* **Task requirements**: Your answer should be one number, the count of lines in the entries holding the word "centres".

Plain-text document sources
/---
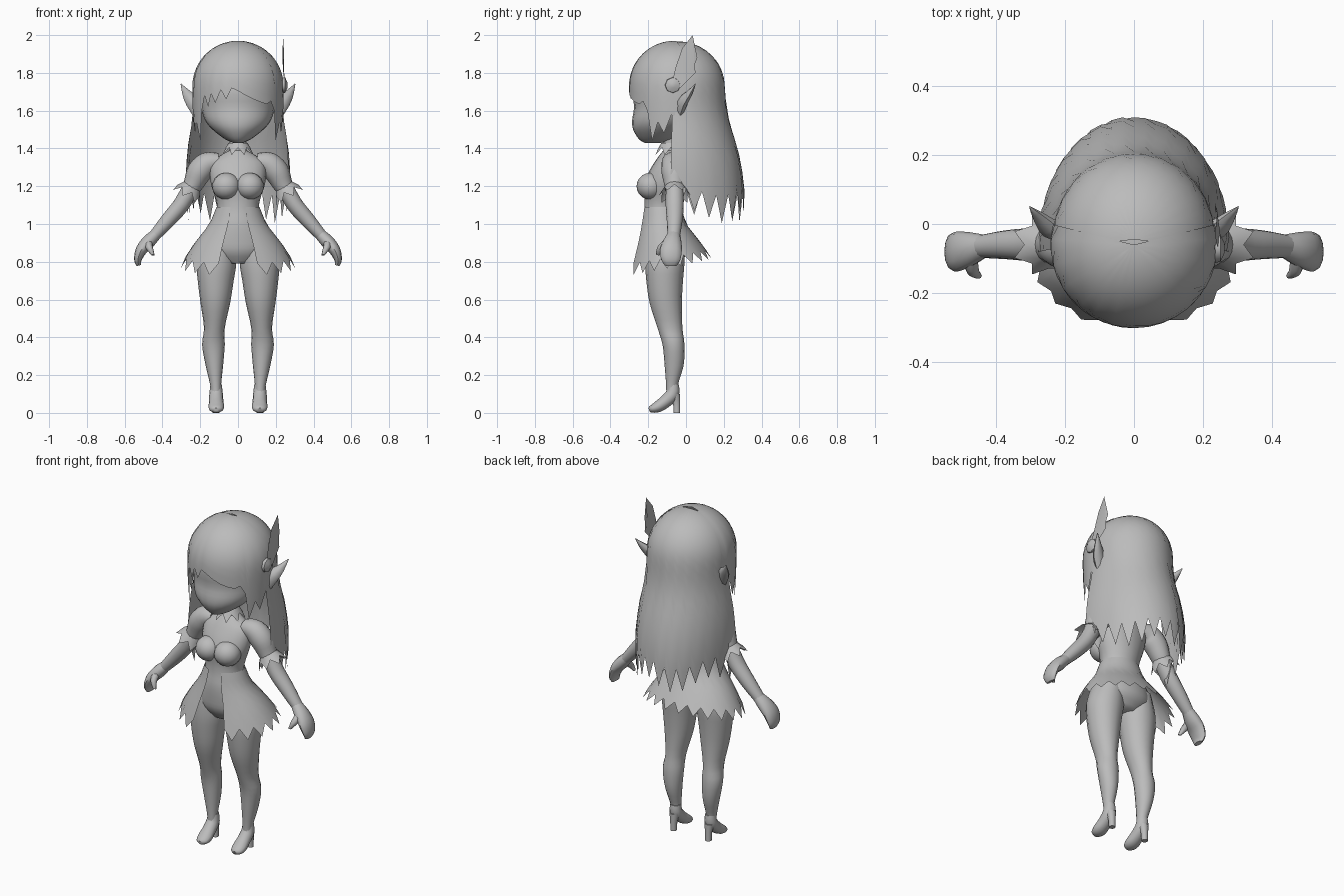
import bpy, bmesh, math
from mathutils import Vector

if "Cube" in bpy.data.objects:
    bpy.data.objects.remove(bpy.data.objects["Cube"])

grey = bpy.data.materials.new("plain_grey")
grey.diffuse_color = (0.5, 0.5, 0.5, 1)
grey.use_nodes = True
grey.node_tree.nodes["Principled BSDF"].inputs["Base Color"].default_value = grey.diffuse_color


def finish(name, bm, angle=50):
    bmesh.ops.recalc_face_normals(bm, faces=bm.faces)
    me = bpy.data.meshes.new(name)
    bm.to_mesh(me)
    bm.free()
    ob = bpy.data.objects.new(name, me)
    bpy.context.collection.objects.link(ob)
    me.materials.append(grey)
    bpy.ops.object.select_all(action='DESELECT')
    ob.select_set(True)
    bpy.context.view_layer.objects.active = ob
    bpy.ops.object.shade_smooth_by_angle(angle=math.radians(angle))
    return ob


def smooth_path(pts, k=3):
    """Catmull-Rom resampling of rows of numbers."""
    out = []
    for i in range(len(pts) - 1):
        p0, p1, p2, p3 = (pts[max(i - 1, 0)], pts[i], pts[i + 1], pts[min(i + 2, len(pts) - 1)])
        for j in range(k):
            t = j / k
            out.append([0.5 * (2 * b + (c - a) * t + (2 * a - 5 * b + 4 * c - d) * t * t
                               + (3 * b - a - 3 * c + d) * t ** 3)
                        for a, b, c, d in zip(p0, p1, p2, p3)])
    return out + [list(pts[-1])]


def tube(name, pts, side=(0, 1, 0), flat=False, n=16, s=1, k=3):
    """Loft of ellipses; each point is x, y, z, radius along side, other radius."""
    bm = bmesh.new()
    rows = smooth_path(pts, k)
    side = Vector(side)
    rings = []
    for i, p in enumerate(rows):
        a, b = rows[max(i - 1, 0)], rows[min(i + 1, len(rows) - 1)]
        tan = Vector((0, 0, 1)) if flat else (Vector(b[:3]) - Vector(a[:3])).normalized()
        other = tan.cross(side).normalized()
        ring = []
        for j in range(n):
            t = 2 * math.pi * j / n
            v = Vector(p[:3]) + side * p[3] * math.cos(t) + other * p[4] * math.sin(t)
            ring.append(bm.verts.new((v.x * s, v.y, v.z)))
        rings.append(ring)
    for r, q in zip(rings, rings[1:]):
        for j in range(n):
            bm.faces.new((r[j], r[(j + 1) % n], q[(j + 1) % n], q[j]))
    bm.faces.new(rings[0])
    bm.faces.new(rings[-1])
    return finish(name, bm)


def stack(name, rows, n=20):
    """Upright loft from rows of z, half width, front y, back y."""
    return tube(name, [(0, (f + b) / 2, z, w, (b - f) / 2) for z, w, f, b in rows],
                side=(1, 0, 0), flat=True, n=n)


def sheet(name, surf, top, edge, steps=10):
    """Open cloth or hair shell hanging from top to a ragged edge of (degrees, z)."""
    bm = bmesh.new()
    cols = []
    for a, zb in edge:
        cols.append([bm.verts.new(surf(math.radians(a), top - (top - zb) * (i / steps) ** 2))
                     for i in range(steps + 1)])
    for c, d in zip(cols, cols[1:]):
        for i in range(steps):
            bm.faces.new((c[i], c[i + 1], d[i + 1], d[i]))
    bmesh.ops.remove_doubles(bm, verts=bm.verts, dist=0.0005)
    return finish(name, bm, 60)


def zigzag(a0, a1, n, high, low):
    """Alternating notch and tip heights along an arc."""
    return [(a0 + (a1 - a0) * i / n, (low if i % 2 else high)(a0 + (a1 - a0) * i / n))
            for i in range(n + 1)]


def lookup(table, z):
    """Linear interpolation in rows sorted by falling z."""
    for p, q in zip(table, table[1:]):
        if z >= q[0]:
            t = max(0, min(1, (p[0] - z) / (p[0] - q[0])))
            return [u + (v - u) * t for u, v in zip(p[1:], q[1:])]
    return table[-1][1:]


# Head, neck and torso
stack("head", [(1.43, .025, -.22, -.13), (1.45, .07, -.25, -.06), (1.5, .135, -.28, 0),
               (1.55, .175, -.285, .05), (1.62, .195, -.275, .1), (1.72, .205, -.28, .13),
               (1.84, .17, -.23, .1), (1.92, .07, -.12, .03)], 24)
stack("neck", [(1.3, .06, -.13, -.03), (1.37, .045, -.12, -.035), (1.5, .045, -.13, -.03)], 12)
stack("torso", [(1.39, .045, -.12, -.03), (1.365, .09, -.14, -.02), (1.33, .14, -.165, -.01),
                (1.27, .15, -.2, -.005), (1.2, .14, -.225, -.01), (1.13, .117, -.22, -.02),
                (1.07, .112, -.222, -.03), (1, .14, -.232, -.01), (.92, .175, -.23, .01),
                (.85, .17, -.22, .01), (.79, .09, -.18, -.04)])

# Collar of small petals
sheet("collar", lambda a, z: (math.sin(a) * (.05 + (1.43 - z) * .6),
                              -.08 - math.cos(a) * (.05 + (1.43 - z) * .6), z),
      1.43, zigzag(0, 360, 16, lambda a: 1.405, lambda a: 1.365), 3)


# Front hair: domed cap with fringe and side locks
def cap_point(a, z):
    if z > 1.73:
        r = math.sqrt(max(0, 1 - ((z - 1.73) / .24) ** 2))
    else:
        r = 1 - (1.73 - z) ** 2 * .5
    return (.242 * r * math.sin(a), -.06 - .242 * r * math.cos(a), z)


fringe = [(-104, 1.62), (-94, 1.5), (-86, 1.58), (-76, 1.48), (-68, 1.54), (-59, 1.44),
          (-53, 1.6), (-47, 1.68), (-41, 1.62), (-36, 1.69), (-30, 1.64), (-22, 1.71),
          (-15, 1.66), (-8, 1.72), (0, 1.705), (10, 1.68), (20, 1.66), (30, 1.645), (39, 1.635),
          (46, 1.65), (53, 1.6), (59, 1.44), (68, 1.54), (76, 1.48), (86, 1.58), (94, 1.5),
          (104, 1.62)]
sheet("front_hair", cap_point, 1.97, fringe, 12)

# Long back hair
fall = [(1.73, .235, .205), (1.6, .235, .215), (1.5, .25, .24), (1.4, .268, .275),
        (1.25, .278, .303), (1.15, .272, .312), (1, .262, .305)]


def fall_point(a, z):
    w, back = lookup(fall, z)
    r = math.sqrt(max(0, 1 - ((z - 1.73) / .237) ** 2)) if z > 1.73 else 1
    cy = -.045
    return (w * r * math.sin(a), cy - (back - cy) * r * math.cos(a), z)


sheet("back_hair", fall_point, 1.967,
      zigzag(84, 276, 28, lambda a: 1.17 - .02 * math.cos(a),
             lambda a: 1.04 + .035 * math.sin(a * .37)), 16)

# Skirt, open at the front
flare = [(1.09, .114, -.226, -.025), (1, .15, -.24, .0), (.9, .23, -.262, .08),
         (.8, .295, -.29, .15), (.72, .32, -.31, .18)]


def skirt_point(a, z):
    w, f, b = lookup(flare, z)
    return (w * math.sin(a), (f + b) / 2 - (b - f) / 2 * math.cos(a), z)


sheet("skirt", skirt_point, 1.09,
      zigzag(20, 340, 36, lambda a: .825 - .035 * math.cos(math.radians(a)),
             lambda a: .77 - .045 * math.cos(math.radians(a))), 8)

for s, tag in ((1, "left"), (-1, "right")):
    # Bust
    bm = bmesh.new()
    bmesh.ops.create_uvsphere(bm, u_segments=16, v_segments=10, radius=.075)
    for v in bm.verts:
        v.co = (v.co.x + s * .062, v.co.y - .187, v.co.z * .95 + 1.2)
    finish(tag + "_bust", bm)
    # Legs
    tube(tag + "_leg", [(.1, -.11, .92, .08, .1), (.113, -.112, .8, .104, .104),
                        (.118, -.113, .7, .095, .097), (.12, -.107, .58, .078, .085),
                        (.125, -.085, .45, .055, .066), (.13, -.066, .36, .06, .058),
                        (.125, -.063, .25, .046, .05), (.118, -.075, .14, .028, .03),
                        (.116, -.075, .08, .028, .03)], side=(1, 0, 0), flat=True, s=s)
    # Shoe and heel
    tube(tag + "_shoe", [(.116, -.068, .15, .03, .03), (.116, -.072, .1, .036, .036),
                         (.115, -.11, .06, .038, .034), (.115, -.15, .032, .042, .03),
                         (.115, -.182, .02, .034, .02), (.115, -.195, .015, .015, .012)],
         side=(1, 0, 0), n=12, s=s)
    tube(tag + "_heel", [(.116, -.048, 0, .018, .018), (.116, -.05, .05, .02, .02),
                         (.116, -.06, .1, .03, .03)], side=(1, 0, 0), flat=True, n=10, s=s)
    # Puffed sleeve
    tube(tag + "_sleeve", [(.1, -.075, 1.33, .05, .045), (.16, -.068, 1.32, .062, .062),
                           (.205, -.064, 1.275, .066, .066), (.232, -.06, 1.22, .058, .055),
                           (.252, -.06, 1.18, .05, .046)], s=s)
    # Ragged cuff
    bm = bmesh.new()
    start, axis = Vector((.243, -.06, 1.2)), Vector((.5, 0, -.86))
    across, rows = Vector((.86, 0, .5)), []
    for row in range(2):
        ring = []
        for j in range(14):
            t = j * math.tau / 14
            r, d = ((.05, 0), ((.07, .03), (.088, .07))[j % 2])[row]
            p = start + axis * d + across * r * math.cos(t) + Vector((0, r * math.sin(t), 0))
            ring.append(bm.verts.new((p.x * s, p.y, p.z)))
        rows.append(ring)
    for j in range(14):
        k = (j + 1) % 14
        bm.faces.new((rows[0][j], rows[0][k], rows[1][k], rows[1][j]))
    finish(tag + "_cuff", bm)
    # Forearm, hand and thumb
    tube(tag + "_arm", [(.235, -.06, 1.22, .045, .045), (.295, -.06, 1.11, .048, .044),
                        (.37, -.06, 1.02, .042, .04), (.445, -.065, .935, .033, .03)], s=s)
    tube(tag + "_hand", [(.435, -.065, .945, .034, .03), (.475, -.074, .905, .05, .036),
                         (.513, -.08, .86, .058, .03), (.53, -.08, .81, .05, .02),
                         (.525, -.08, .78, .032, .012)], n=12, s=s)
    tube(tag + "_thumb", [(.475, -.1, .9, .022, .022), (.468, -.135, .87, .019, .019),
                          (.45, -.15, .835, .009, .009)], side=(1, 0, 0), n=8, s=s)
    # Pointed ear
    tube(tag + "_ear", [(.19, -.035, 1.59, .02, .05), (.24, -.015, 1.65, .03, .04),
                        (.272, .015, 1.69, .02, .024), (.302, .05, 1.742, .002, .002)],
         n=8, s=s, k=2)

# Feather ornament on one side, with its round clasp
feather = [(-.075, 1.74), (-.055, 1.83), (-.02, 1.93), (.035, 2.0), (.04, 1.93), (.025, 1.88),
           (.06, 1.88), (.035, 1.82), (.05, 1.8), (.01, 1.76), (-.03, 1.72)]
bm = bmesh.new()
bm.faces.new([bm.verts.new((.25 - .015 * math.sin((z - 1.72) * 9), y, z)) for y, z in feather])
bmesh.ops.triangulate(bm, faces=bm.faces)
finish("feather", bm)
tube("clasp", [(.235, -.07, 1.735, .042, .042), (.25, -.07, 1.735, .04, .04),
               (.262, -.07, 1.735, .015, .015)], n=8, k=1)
\---
/---
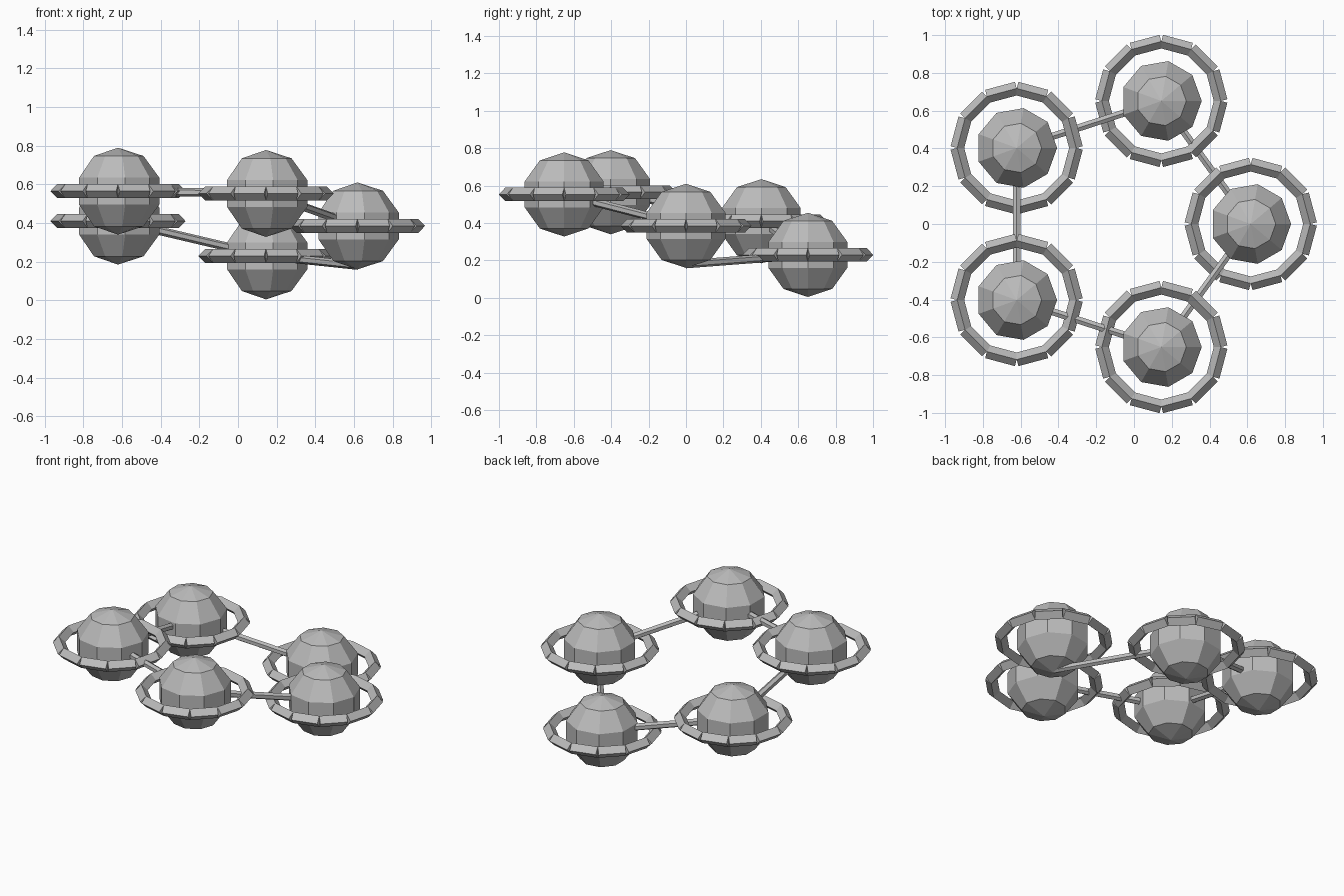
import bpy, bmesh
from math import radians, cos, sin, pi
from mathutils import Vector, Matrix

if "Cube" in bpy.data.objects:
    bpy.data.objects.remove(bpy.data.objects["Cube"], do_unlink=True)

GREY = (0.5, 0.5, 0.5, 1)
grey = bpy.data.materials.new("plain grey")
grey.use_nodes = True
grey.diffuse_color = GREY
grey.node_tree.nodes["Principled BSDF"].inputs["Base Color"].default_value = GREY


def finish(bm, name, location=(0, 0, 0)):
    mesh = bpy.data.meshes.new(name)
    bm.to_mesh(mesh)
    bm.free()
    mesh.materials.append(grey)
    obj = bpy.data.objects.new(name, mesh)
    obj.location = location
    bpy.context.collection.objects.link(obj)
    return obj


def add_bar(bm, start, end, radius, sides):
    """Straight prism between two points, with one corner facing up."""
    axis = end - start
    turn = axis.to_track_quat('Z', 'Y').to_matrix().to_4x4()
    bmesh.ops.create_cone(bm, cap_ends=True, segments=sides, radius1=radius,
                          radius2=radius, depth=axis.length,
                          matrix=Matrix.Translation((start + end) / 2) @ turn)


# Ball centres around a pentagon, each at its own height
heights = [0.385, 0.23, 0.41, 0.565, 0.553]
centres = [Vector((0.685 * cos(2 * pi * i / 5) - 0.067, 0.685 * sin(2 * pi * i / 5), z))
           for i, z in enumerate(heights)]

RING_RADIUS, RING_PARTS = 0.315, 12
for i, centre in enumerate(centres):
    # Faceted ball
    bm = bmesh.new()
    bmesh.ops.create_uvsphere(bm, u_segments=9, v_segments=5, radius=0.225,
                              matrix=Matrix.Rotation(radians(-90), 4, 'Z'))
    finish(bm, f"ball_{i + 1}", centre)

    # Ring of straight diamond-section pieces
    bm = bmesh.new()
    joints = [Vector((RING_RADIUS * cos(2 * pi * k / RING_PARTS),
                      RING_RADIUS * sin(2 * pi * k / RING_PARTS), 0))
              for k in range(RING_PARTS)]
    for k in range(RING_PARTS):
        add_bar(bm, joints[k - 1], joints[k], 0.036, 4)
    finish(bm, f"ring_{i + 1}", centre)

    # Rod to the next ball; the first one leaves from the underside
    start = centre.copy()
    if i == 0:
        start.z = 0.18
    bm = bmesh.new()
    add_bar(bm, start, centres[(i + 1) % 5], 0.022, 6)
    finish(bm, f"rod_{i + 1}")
\---
* **Answer to this problem**: 4